"I've got friends with three mortgages, two of them for their children," says Marion James (not her real name), who has bought a house in Cambridge for her son Tim at the start of the second year of his BEd degree at Homerton College.
Marion is hoping that Tim will be able to save on living expenses so that he does not end his student days faced with a mountain of debt.
The National Union of Students reckons that undergraduates on four-year courses, such as teachers, will graduate with average debts of at least #163;7,811. Accommodation swallows up a disproportionate amount of a student's income.
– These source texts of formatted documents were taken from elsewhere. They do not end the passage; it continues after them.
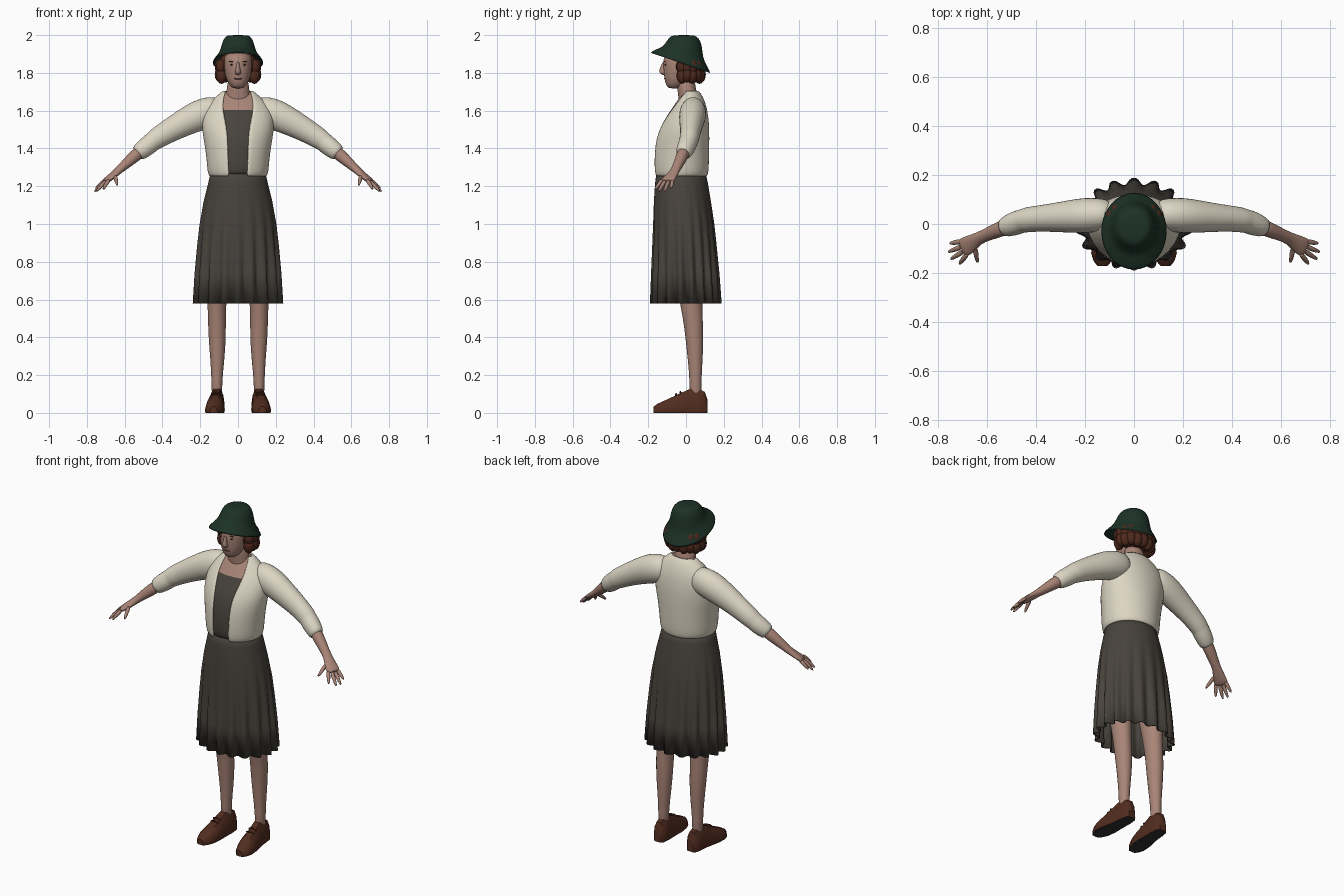
import bpy, bmesh, math
from mathutils import Vector

if "Cube" in bpy.data.objects:
    bpy.data.objects.remove(bpy.data.objects["Cube"])

def material(name, *rgb):
    m = bpy.data.materials.new(name)
    m.diffuse_color = (*rgb, 1)
    m.use_nodes = True
    m.node_tree.nodes["Principled BSDF"].inputs["Base Color"].default_value = m.diffuse_color
    return m

CREAM = material("cream_wool", .72, .67, .55)
CHARCOAL = material("charcoal_cloth", .065, .056, .046)
SKIN = material("skin", .40, .235, .185)
GREEN = material("green_felt", .012, .032, .02)
HAIR = material("auburn_hair", .075, .022, .012)
LEATHER = material("brown_leather", .085, .026, .014)
SOLE = material("dark_sole", .03, .029, .03)
LIP = material("muted_lip", .23, .09, .08)
EYE = material("dark_eye", .04, .025, .02)

def finish(name, bm, mats, subsurf=0, thick=0, angle=50):
    bmesh.ops.recalc_face_normals(bm, faces=bm.faces[:])
    me = bpy.data.meshes.new(name)
    bm.to_mesh(me)
    bm.free()
    ob = bpy.data.objects.new(name, me)
    bpy.context.collection.objects.link(ob)
    for m in mats:
        me.materials.append(m)
    if thick:
        mod = ob.modifiers.new("thickness", 'SOLIDIFY')
        mod.thickness, mod.offset = thick, -1
    if subsurf:
        ob.modifiers.new("smooth", 'SUBSURF').levels = subsurf
        ob.modifiers["smooth"].render_levels = subsurf
    bpy.ops.object.select_all(action='DESELECT')
    bpy.context.view_layer.objects.active = ob
    ob.select_set(True)
    bpy.ops.object.shade_smooth_by_angle(angle=math.radians(angle))
    return ob

def loft(name, rings, mats, closed=True, caps=True, rule=None, **kw):
    """Skin a list of equal-length rings; rule(face) gives the material index."""
    bm = bmesh.new()
    vs = [[bm.verts.new(p) for p in r] for r in rings]
    n = len(rings[0])
    for a, b in zip(vs, vs[1:]):
        for i in range(n if closed else n - 1):
            j = (i + 1) % n
            bm.faces.new((a[i], a[j], b[j], b[i]))
    if caps:
        bm.faces.new(vs[0])
        bm.faces.new(vs[-1])
    bm.normal_update()
    ob_faces = bm.faces[:]
    bmesh.ops.recalc_face_normals(bm, faces=ob_faces)
    if rule:
        for f in bm.faces:
            f.material_index = rule(f)
    return finish(name, bm, mats, **kw)

def oval(x, y, z, rx, ry, n=20, slope=0):
    return [(x + rx * math.sin(a), y - ry * math.cos(a), z - slope * ry * math.cos(a))
            for a in (2 * math.pi * i / n for i in range(n))]

def tube(name, pts, mat, n=12, **kw):
    """Tube along points (x, y, z, horizontal radius, vertical radius)."""
    rings = []
    for i, (x, y, z, rh, rv) in enumerate(pts):
        t = (Vector(pts[min(i + 1, len(pts) - 1)][:3]) - Vector(pts[max(i - 1, 0)][:3])).normalized()
        u = t.cross(Vector((0, 0, 1))).normalized()
        v = u.cross(t)
        rings.append([Vector((x, y, z)) + u * rh * math.cos(a) + v * rv * math.sin(a)
                      for a in (2 * math.pi * k / n for k in range(n))])
    return loft(name, rings, [mat], **kw)

def blob(name, loc, size, mat, seg=14):
    bm = bmesh.new()
    bmesh.ops.create_uvsphere(bm, u_segments=seg, v_segments=seg // 2 + 1, radius=1)
    for v in bm.verts:
        v.co = Vector(c * s + l for c, s, l in zip(v.co, size, loc))
    return finish(name, bm, [mat], angle=80)

# Torso sections: height, half width, front y, back y, half width of the cardigan opening
TORSO = [(1.25, .152, -.168, .112, .048), (1.275, .162, -.176, .12, .05),
         (1.34, .166, -.178, .122, .053), (1.42, .177, -.173, .124, .055),
         (1.49, .19, -.156, .124, .058), (1.55, .192, -.126, .121, .068),
         (1.605, .18, -.09, .113, .08), (1.65, .145, -.058, .1, .08),
         (1.685, .105, -.035, .083, .075), (1.71, .075, -.02, .064, .068)]

# Blouse with bare upper chest
loft("blouse_and_chest",
     [oval(0, (f + b) / 2, z, w - .012, (b - f) / 2 - .01, 28) for z, w, f, b, g in TORSO],
     [CHARCOAL, SKIN], rule=lambda f: int(f.calc_center_median().z > 1.605), subsurf=1)

# Open cardigan body
rings = []
for z, w, f, b, g in TORSO:
    gap = math.asin(min(.97, g / w))
    angs = [gap + (2 * math.pi - 2 * gap) * i / 32 for i in range(33)]
    rings.append([(w * math.sin(a), (f + b) / 2 - (b - f) / 2 * math.cos(a), z) for a in angs])
loft("cardigan_body", rings, [CREAM], closed=False, caps=False, thick=.012, subsurf=1)

# Pleated skirt, pleats deepening towards the hem
SKIRT = [(1.285, .142, -.155, .1), (1.22, .157, -.163, .115), (1.12, .182, -.17, .132),
         (1.0, .205, -.174, .15), (.88, .219, -.179, .163), (.74, .232, -.185, .177), (.58, .242, -.191, .189)]
rings = []
N, PLEATS = 144, 18
for z, w, f, b in SKIRT:
    t = max(0, (1.1 - z) / .52)
    ring = []
    for i in range(N):
        a = 2 * math.pi * i / N
        k = 1 - .15 * t * (.5 - .5 * math.cos(PLEATS * a + .5 * math.sin(3 * a))) ** 1.3
        ring.append((w * k * math.sin(a), (f + b) / 2 - k * (b - f) / 2 * math.cos(a), z))
    rings.append(ring)
loft("skirt", rings, [CHARCOAL], caps=False, thick=.006)

# Neck and head
loft("neck", [oval(0, y, z, rx, ry, 16) for y, z, rx, ry in
              [(.02, 1.6, .085, .06), (.015, 1.66, .07, .055), (.005, 1.7, .061, .05), (-.005, 1.79, .056, .05)]],
     [SKIN], subsurf=1)
loft("head", [oval(0, y, z, rx, ry, 20) for y, z, rx, ry in
              [(-.062, 1.717, .02, .025), (-.058, 1.728, .04, .044), (-.05, 1.755, .058, .063),
               (-.04, 1.79, .069, .078), (-.032, 1.83, .075, .089), (-.03, 1.87, .075, .093),
               (-.025, 1.91, .066, .08)]], [SKIN], subsurf=1)
loft("nose", [oval(0, y, z, rx, ry, 10) for y, z, rx, ry in
              [(-.112, 1.788, .01, .01), (-.119, 1.797, .018, .02), (-.124, 1.81, .015, .021),
               (-.121, 1.835, .009, .013), (-.117, 1.86, .008, .008)]], [SKIN], subsurf=1)
blob("lips", (0, -.108, 1.77), (.022, .009, .006), LIP)
for s, side in ((1, "left"), (-1, "right")):
    blob(side + "_eye", (s * .031, -.109, 1.843), (.013, .004, .004), EYE)
    blob(side + "_brow", (s * .033, -.111, 1.861), (.018, .004, .003), HAIR)

# Wavy bob: a core shell at the back with curls around the rim
blob("hair_core", (0, .012, 1.835), (.108, .088, .085), HAIR, 20)
for i in range(11):
    a = math.radians(-112 + 22.4 * i)
    x, y = .094 * math.sin(a), .005 + .072 * math.cos(a)
    blob(f"curl_{i}", (x, y, 1.785 + .006 * (i % 2)), (.03, .028, .043), HAIR)
    blob(f"upper_curl_{i}", (x * 1.03, y, 1.832), (.027, .028, .04), HAIR)

# Tilted brimmed hat: inner lining, brim edge, crown
loft("hat", [oval(0, y, z, rx, ry, 32, sl) for y, z, rx, ry, sl in
             [(-.02, 1.915, .08, .085, -.25), (-.022, 1.893, .097, .11, -.28), (-.03, 1.848, .134, .157, -.34),
              (-.03, 1.855, .137, .161, -.34), (-.024, 1.892, .11, .126, -.29), (-.018, 1.91, .097, .108, -.25),
              (-.012, 1.945, .088, .098, -.12), (-.01, 1.975, .078, .086, -.03), (-.012, 1.995, .064, .068, 0),
              (-.012, 2.0, .045, .048, 0)]], [GREEN], subsurf=1)

for s, side in ((1, "left"), (-1, "right")):
    mir = lambda pts: [(s * p[0], *p[1:]) for p in pts]
    # Sleeve with a rolled cuff
    tube(side + "_sleeve", mir([
        (.08, .04, 1.61, .055, .065), (.14, .038, 1.597, .07, .082), (.2, .035, 1.578, .074, .084),
        (.26, .031, 1.55, .068, .077), (.33, .026, 1.513, .06, .068), (.4, .022, 1.472, .053, .06),
        (.44, .016, 1.446, .053, .057), (.455, .013, 1.434, .048, .051), (.48, .005, 1.413, .051, .053),
        (.525, -.012, 1.378, .043, .046), (.535, -.015, 1.37, .036, .038)]), CREAM, 16, subsurf=1)
    # Forearm, palm and fingers
    tube(side + "_forearm_and_palm", mir([
        (.5, -.003, 1.398, .034, .036), (.55, -.022, 1.357, .033, .034), (.6, -.043, 1.312, .027, .026),
        (.635, -.058, 1.281, .025, .02), (.665, -.078, 1.254, .036, .017), (.695, -.096, 1.232, .041, .014),
        (.705, -.1, 1.225, .036, .009)]), SKIN, 14, subsurf=1)
    for name, base, mid, tip in (
            ("thumb", (.65, -.095, 1.258), (.645, -.132, 1.228), (.638, -.16, 1.202)),
            ("index", (.68, -.122, 1.238), (.702, -.147, 1.207), (.715, -.166, 1.18)),
            ("middle", (.693, -.108, 1.232), (.727, -.13, 1.199), (.752, -.146, 1.17)),
            ("ring", (.7, -.09, 1.23), (.735, -.105, 1.198), (.762, -.115, 1.168)),
            ("little", (.7, -.07, 1.235), (.732, -.076, 1.208), (.755, -.079, 1.185))):
        tube(f"{side}_{name}_finger", mir([(*base, .013, .013), (*mid, .011, .011), (*tip, .006, .006)]),
             SKIN, 8, subsurf=1)
    # Leg, continuing up under the skirt
    loft(side + "_leg", [oval(s * x, y, z, rx, ry, 16) for x, y, z, rx, ry in
         [(.1, 0, .95, .085, .09), (.107, .012, .75, .066, .075), (.112, .025, .6, .051, .062),
          (.112, .036, .5, .048, .053), (.11, .045, .4, .047, .049), (.109, .049, .28, .038, .04),
          (.112, .05, .17, .028, .031), (.112, .052, .07, .03, .034)]], [SKIN], subsurf=1)
    # Shoe: D-shaped sections from heel to toe, toe turned outwards
    rings = []
    for y, cx, w, h in [(.113, .109, .022, .075), (.1, .109, .034, .115), (.06, .11, .04, .132),
                        (.02, .112, .041, .13), (-.02, .116, .045, .112), (-.07, .121, .051, .088),
                        (-.12, .126, .049, .064), (-.15, .128, .038, .05), (-.172, .129, .02, .034)]:
        prof = [(-.92, 0), (-1, .14), (-.98, .35), (-.8, .72), (-.42, .97), (.42, .97), (.8, .72), (.98, .35), (1, .14), (.92, 0)]
        rings.append([(s * (cx + px * w), y, h * pz) for px, pz in prof])
    loft(side + "_shoe", rings, [LEATHER, SOLE], rule=lambda f: int(f.normal.z < -.7), angle=40)
    # Laces
    for k in range(2):
        y = -.03 - .022 * k
        tube(f"{side}_lace_{k}", [(s * (.118 + d), y, .111 - .011 * k - abs(d) * .35, .005, .005)
                                  for d in (-.024, 0, .024)], LEATHER, 6)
In London, students will have to spend about #163;2,000 a year or almost 60 per cent per cent of their income on housing; elsewhere, the figure is about #163;1, 500, half their income.
Tim paid #163;2,500 for his first year in hall at Cambridge and Mrs James feels he didn't get value for money: "The food was appalling and very expensive," she says.
So Tim's parents sunk their savings and the proceeds from the sale of another property into a derelict end-of-terrace house off Mill Road, a student's mecca as it is within easy walking or cycling distance of most Cambridge colleges.
The Jameses have no mortgage of their own as they live in accommodation provided by the progressive boarding school where they both work. Eventually, they are hoping to use the Cambridge house themselves.
They paid #163;75,000 for the two-bedroomed house, which had not been lived in for two years. She and her husband spent six months and #163;12,000 renovating the house and creating an extra bedroom. But they look on it as an investment as, less than a year after they bought it, the house is now worth about #163;105,000.
Tim currently shares the house with one other student and they each pay #163;50 a week rent, including bills, slightly less than the average student rent. Marion has rejected the idea of letting four of Tim's friends share because of the wear and tear it would cause.
However, she has decided against buying a house for their younger son, who is going to study in Brighton. "We've almost made it too easy for Tim; it may be more character-building to let your children live in squalor," she says. "And it's much harder to cut the cord if you've got to keep checking the house and pestering them about the garden."
John Bailey (not his real name) found the only disadvantage of buying a house for his son when he was studying in Wales was that Simon had to play landlord to his friends. Financially, the Baileys broke even by buying a large house in their son's name; the rent from six of Simon's friends paid the 90 per cent mortgage and the interest on the #163;12,000 loan for the deposit, which Mr and Mrs Bailey raised against the equity in their own house.
"I thought it was something you could only do if you were very rich, but if you do your calculations right, you can save your child a lot of money by buying them a house," Mr Bailey says.
* Next week: the costs for mature students